### 9.4 The characteristic initial value problem

In the standard Cauchy problem, which has been the basic set-up for all the previous sections, initial
data are given on a spacelike hypersurface. However, there is also another possibility, where data are given
on one or more null hypersurfaces. This is the characteristic initial value problem. It has the advantage over
the Cauchy problem that the constraints reduce to ordinary differential equations. One variant is to
give initial data on two smooth null hypersurfaces that intersect transversely in a spacelike
surface. A local existence theorem for the Einstein equations with an initial configuration of
this type was proved in [284]. Another variant is to give data on a light cone. In that case
local existence for the Einstein equations has not been proved, although it has been proved
for a class of quasilinear hyperbolic equations that includes the reduced Einstein equations in
harmonic coordinates [133]. For some new work on the global characteristic initial value problem

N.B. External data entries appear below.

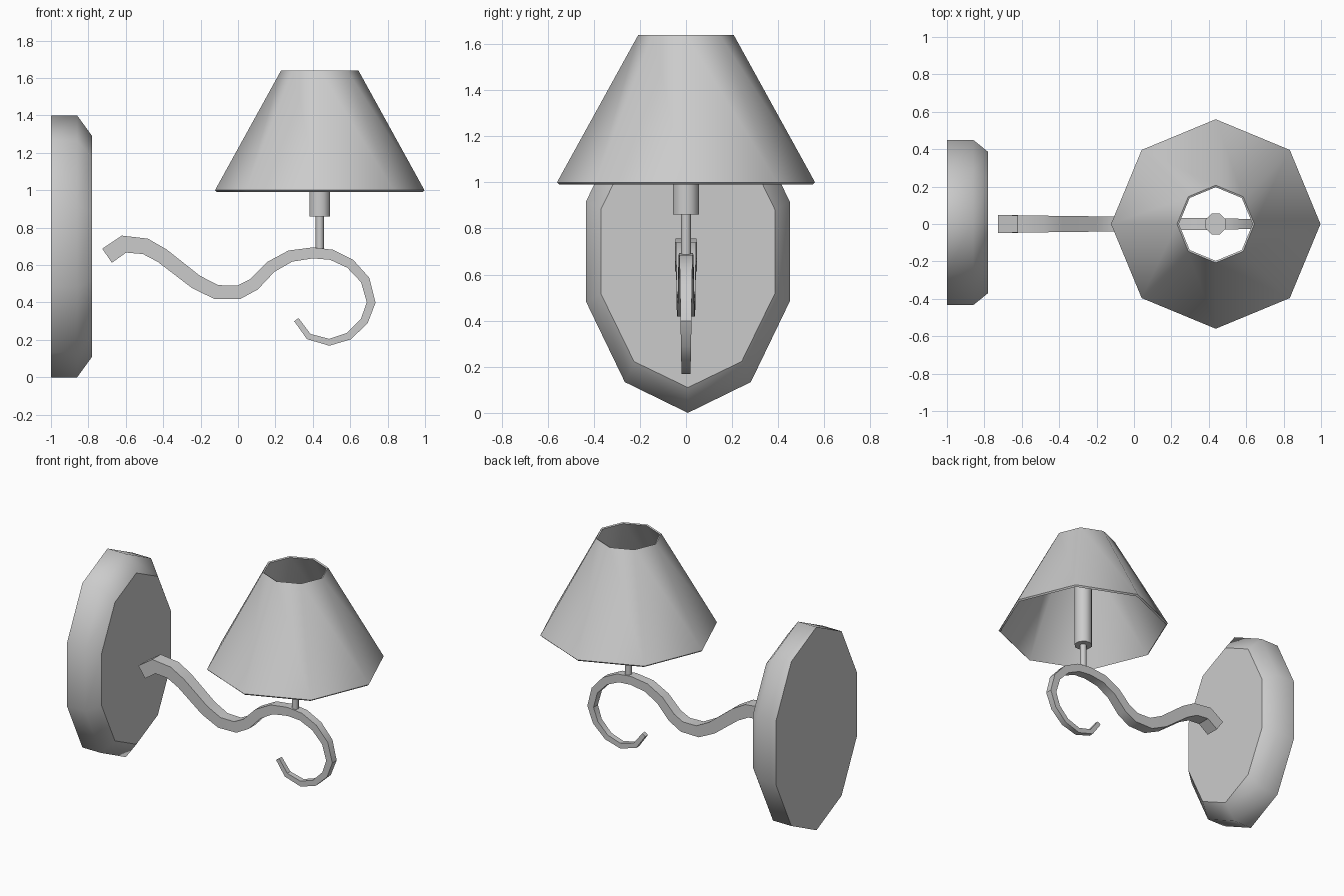
import bpy, bmesh
from math import cos, sin, pi
from mathutils import Vector

if "Cube" in bpy.data.objects:
    bpy.data.objects.remove(bpy.data.objects["Cube"])

LAMP_X = 0.437  # axis of stem, socket and shade


def loft(name, rings, cap=True, closed=False, smooth=True):
    """Skin a list of equal-length point rings; smooth sides, flat caps."""
    bm = bmesh.new()
    loops = [[bm.verts.new(p) for p in ring] for ring in rings]
    pairs = list(zip(loops, loops[1:]))
    if closed:
        pairs.append((loops[-1], loops[0]))
    n = len(loops[0])
    for a, b in pairs:
        for i in range(n):
            j = (i + 1) % n
            bm.faces.new((a[i], a[j], b[j], b[i])).smooth = smooth
    if cap and not closed:
        bm.faces.new(loops[0])
        bm.faces.new(loops[-1])
    bmesh.ops.recalc_face_normals(bm, faces=bm.faces)
    mesh = bpy.data.meshes.new(name)
    bm.to_mesh(mesh)
    bm.free()
    obj = bpy.data.objects.new(name, mesh)
    bpy.context.collection.objects.link(obj)
    return obj


def smooth_by_angle(obj, degrees):
    bpy.ops.object.select_all(action='DESELECT')
    obj.select_set(True)
    bpy.context.view_layer.objects.active = obj
    bpy.ops.object.shade_smooth_by_angle(angle=degrees * pi / 180)


def ring_z(r, z, n=8, turn=0.0):
    return [(LAMP_X + r * cos(2 * pi * i / n + turn),
             r * sin(2 * pi * i / n + turn), z) for i in range(n)]


def oval_x(x, ry, rz, n=10):
    return [(x, 0.008 + ry * sin(2 * pi * i / n), 0.7 + rz * cos(2 * pi * i / n))
            for i in range(n)]


# Oval wall plate with chamfered front
loft("wall_plate", [oval_x(-1.0, 0.465, 0.7), oval_x(-0.86, 0.465, 0.7),
                    oval_x(-0.78, 0.397, 0.59)])

# Scrolled arm: tapering square section swept along a path in the xz plane
path = [Vector(p) for p in (
    (-0.70, 0.65), (-0.61, 0.712), (-0.495, 0.70), (-0.405, 0.65),
    (-0.225, 0.51), (-0.115, 0.455), (0.005, 0.455), (0.085, 0.497),
    (0.175, 0.59), (0.28, 0.648), (0.40, 0.665), (0.50, 0.655),
    (0.60, 0.607), (0.68, 0.52), (0.712, 0.40), (0.675, 0.30),
    (0.593, 0.22), (0.488, 0.187), (0.378, 0.218), (0.312, 0.308))]
sections = []
last = len(path) - 1
for i, p in enumerate(path):
    d_in = (p - path[i - 1]).normalized() if i else (path[1] - p).normalized()
    d_out = (path[i + 1] - p).normalized() if i < last else d_in
    t = (d_in + d_out).normalized()
    h = 0.048 - 0.033 * i / last
    side = Vector((-t.y, t.x)) * h * 0.95 / t.dot(d_in)
    a, b = p + side, p - side
    sections.append([(a.x, -h, a.y), (a.x, h, a.y), (b.x, h, b.y), (b.x, -h, b.y)])
smooth_by_angle(loft("scroll_arm", sections), 35)

# Stem and bulb socket
loft("stem", [ring_z(0.022, 0.66), ring_z(0.022, 0.87)])
loft("socket", [ring_z(0.06, 0.86, 8, pi / 8), ring_z(0.06, 1.42, 8, pi / 8)])

# Thin open eight-sided shade
shade = loft("lamp_shade", [ring_z(0.207, 1.64), ring_z(0.56, 1.0),
                            ring_z(0.55, 0.99), ring_z(0.197, 1.635)], closed=True)
smooth_by_angle(shade, 50)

see [73].
Another existence theorem that does not use the standard Cauchy problem, and which is closely
connected to the use of null hypersurfaces, concerns the Robinson-Trautman solutions of the vacuum
Einstein equations. In that case the Einstein equations reduce to a parabolic equation. Global existence for
this equation has been proved by ChruĊciel [115].